His career progressed rapidly and he made his national debut for BBC radio in 1953, when Scotland were beaten 12-0 by Wales, before switching to television six years later.
The depth of McLaren’s research became legendary. He would spend days watching teams train before a match, and then spend nights practising with his own special packet of cards.
His voice was instantly recognisable, and generations of rugby fans grew up listening to a man they believed to be fair, knowledgeable and a lover of the game.
Among the highlights of his career was the commentary for Scotland’s Grand Slam victory over England at Murrayfield in 1990.
His voice was almost operatic in its clarity and range as he described his son-in-law Alan Lawson scoring against England in 1976, yet still managed to convey the moment without any obvious bias.
He combined his commentating with working as a physical education teacher in his hometown of Hawick, where he had been born in 1923.
By the time he retired from teaching in 1987, he had coached several players who went on to play for Scotland, including Jim Renwick, Colin Deans and Tony Stanger.
He and his wife Bette, whom he had met on a blind date at the town’s hall in 1947, famously used to play 18 holes of golf together every day.
McLaren claimed that every day out of Hawick “was a day wasted”.
After a distinguished career, McLaren retired in 2002. His final commentary was Scotland’s match with Wales, when the crowd sang For He’s A Jolly Good Fellow in his honour.
He became the first non-international rugby player to be inducted into the International Rugby Hall Of Fame, and was made a CBE, OBE and MBE.
As well as the reams of information he imparted to viewers, McLaren had a penchant for word-play, with his metaphors and similes becoming the stuff of legend. He described Scotland scrum-half Roy Laidlaw as being like “a baggy up a Border burn” – a baggy being a small fish that McLaren had learned as a Hawick child was incredibly difficult to catch.
Doddie Weir was “the lamppost of the line-out”, Bill Beaumont was “a man who looks as if he enjoys his food,” stopping Jonah Lomu was “like trying to tackle a snooker table” and of Phil Bennett, “they say if you ever catch him you get to make a wish”.

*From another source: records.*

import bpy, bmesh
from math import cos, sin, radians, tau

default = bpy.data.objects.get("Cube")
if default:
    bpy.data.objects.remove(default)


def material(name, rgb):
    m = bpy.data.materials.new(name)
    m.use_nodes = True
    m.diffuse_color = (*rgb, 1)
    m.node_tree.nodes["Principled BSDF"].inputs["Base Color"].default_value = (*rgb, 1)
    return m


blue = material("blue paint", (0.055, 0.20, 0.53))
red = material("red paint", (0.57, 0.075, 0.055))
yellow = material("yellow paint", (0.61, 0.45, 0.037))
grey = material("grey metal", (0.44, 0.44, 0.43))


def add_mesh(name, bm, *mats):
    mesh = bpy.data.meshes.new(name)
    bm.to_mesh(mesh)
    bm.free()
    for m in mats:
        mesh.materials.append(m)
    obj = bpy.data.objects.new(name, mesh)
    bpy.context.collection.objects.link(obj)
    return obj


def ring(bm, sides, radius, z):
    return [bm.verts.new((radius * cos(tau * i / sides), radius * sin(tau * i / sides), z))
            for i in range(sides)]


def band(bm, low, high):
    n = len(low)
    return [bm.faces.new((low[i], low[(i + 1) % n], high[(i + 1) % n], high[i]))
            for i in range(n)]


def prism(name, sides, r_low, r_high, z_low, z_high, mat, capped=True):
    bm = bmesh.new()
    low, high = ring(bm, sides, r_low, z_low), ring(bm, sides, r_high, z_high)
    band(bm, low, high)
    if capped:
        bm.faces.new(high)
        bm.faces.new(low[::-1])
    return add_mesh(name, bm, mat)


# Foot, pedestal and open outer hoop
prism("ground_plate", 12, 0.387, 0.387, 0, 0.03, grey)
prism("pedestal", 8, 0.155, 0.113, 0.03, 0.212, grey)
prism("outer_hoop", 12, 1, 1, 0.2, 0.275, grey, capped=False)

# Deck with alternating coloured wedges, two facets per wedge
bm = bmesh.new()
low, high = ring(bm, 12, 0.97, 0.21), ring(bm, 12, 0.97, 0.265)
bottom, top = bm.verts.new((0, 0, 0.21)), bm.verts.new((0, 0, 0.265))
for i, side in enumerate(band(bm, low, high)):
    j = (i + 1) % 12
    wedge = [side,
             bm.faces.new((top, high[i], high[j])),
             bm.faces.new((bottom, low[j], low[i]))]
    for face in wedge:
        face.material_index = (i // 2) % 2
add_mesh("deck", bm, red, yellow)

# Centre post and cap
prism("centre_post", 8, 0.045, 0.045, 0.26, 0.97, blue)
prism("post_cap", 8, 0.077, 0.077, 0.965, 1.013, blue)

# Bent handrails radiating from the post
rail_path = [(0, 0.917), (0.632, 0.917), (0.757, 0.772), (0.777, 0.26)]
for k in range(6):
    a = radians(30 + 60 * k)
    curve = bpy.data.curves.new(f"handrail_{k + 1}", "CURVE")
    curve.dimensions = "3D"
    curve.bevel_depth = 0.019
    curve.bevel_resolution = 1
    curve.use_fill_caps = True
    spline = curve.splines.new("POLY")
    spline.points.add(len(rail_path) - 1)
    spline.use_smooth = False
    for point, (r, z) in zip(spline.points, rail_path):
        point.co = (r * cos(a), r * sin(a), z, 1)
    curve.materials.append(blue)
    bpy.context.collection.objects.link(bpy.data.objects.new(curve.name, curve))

He compared the ball on wobbly goal-kicks to moving like “three pounds of haggis”, a sidestep to a “shaft of lightning” and reckoned props were “as cunning as a bag of weasels”.
His affability was legendary, but there was also an inner steel to McLaren, developed through the battles of an incredible life story.

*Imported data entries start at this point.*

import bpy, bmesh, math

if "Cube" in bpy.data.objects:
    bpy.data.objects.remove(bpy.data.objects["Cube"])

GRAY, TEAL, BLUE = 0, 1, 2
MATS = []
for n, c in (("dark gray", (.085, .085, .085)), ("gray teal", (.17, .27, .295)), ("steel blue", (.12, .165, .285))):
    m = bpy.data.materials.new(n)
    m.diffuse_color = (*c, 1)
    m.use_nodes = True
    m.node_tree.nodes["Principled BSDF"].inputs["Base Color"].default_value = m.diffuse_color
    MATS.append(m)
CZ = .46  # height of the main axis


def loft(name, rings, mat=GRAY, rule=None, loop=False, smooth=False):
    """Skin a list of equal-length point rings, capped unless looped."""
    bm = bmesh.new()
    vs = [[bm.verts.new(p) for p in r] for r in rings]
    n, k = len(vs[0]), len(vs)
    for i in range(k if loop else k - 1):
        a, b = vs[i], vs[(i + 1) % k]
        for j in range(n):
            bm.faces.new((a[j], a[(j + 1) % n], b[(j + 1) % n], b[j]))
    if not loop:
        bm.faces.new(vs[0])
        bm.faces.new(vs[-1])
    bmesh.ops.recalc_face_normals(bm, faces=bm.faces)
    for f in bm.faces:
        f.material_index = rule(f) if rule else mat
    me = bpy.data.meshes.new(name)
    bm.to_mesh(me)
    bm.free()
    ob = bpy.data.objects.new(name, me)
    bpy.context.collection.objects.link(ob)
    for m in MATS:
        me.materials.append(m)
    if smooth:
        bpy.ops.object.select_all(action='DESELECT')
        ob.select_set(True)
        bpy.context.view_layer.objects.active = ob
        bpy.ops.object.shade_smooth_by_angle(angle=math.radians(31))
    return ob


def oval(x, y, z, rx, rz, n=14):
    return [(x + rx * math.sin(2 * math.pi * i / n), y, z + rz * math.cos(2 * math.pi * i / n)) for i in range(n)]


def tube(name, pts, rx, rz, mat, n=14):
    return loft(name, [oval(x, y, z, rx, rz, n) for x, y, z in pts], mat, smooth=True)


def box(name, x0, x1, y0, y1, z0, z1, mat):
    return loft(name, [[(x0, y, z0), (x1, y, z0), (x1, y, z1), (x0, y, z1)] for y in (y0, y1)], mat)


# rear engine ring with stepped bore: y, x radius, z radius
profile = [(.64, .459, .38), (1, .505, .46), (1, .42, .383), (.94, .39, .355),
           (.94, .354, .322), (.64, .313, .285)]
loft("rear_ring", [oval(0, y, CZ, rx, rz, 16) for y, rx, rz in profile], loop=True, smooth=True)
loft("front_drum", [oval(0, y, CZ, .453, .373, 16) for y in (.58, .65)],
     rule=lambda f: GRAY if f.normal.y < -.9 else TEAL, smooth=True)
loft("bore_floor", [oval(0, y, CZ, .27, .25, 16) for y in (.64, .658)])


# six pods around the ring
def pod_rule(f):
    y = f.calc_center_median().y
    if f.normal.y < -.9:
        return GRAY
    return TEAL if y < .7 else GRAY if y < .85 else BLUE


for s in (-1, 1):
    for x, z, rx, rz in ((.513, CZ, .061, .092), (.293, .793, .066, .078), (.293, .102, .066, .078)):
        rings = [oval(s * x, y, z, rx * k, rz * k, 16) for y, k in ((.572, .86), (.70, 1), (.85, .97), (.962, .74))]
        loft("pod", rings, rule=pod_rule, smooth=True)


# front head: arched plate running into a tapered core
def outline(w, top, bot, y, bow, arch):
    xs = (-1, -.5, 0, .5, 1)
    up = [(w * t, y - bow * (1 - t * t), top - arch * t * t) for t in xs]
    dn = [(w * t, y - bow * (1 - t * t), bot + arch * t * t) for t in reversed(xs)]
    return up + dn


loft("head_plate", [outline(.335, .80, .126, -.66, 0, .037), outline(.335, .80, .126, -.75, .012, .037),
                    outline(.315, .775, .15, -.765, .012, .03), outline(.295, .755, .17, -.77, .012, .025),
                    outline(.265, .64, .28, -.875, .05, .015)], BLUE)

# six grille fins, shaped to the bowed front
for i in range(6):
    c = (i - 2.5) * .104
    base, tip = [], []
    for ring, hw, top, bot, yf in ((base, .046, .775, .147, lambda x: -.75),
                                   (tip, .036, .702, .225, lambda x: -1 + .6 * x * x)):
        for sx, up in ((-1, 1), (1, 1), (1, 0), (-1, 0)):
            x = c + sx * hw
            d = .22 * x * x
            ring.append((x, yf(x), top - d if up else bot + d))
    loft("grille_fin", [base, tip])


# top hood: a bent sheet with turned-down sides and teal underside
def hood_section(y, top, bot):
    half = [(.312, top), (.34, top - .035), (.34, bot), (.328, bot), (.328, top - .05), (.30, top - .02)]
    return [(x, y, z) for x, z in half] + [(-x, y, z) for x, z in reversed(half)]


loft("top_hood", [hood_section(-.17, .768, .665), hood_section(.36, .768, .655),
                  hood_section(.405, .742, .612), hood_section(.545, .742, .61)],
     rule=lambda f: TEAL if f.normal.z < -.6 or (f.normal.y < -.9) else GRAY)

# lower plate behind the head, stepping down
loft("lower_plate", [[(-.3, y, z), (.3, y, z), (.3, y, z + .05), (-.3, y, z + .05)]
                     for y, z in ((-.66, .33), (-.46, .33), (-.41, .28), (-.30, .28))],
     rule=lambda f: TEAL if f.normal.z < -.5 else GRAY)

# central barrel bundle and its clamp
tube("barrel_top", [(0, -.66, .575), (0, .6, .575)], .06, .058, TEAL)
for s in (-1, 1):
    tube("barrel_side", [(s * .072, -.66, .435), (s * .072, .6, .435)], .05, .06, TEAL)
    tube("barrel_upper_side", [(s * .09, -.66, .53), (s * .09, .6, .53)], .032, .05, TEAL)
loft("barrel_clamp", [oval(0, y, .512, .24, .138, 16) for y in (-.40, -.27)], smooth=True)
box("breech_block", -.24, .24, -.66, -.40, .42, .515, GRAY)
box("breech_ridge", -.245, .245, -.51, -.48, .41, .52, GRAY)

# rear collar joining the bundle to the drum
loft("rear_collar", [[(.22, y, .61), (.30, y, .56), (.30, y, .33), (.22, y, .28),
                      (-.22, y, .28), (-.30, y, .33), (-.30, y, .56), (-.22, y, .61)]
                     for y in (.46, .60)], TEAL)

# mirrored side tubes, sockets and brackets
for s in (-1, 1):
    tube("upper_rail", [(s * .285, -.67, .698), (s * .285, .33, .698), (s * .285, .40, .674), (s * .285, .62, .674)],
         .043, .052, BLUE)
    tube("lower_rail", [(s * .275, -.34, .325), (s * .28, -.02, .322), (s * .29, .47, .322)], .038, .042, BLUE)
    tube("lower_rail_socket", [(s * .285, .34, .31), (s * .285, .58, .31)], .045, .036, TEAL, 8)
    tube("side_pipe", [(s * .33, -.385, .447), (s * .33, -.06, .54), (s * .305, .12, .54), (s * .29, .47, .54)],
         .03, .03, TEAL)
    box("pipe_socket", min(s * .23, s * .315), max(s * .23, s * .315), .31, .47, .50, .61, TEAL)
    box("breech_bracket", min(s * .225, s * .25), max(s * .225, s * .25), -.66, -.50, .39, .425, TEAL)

The tuberculosis he contracted at 24 was not his first brush with death. During the Second World War he’d survived the Battle of Monte Cassino, the largest land battle in Europe, which he described as his “vision of hell on earth”.
Back home in Hawick after the war he featured in one Scotland trial, but worries about his fitness led him being diagnosed with TB, for which there was no cure at that time.
He spent six months in hospital and then nearly two years in a sanatorium.
He was sustained by Bette – to whom he proposed while in hospital – and as he recovered he began to write for a magazine.
PE teaching was ruled out by the TB and so he took a job as a junior reporter on the Hawick Express.
His editor recommended Bill for a trial audition with the BBC, and by the end of 1952 he was commentating for the Scottish Home Service.
He had married Bette and the couple had two daughters before PE teaching came back onto the agenda in 1959.
There were few rugby players of any note to have emerged from Hawick not to have undergone some McLaren tutelage.
He commentated on the famous moment when his former pupil Stanger scored the match-sealing try against England in the 1990 Grand Slam success.
Above even his rugby, McLaren was a family man.
He always insisted that the BBC book him travel home from European destinations on the night of the game, whenever possible, to ensure he would not be parted from Bette for longer than necessary.
Six months after Bill died, his two grandsons, Rory Lawson and Jim Thompson, were selected to play for Scotland for a game against Argentina.
It would have been Bill’s dream commentary. And maybe the one that might have tested even his neutrality.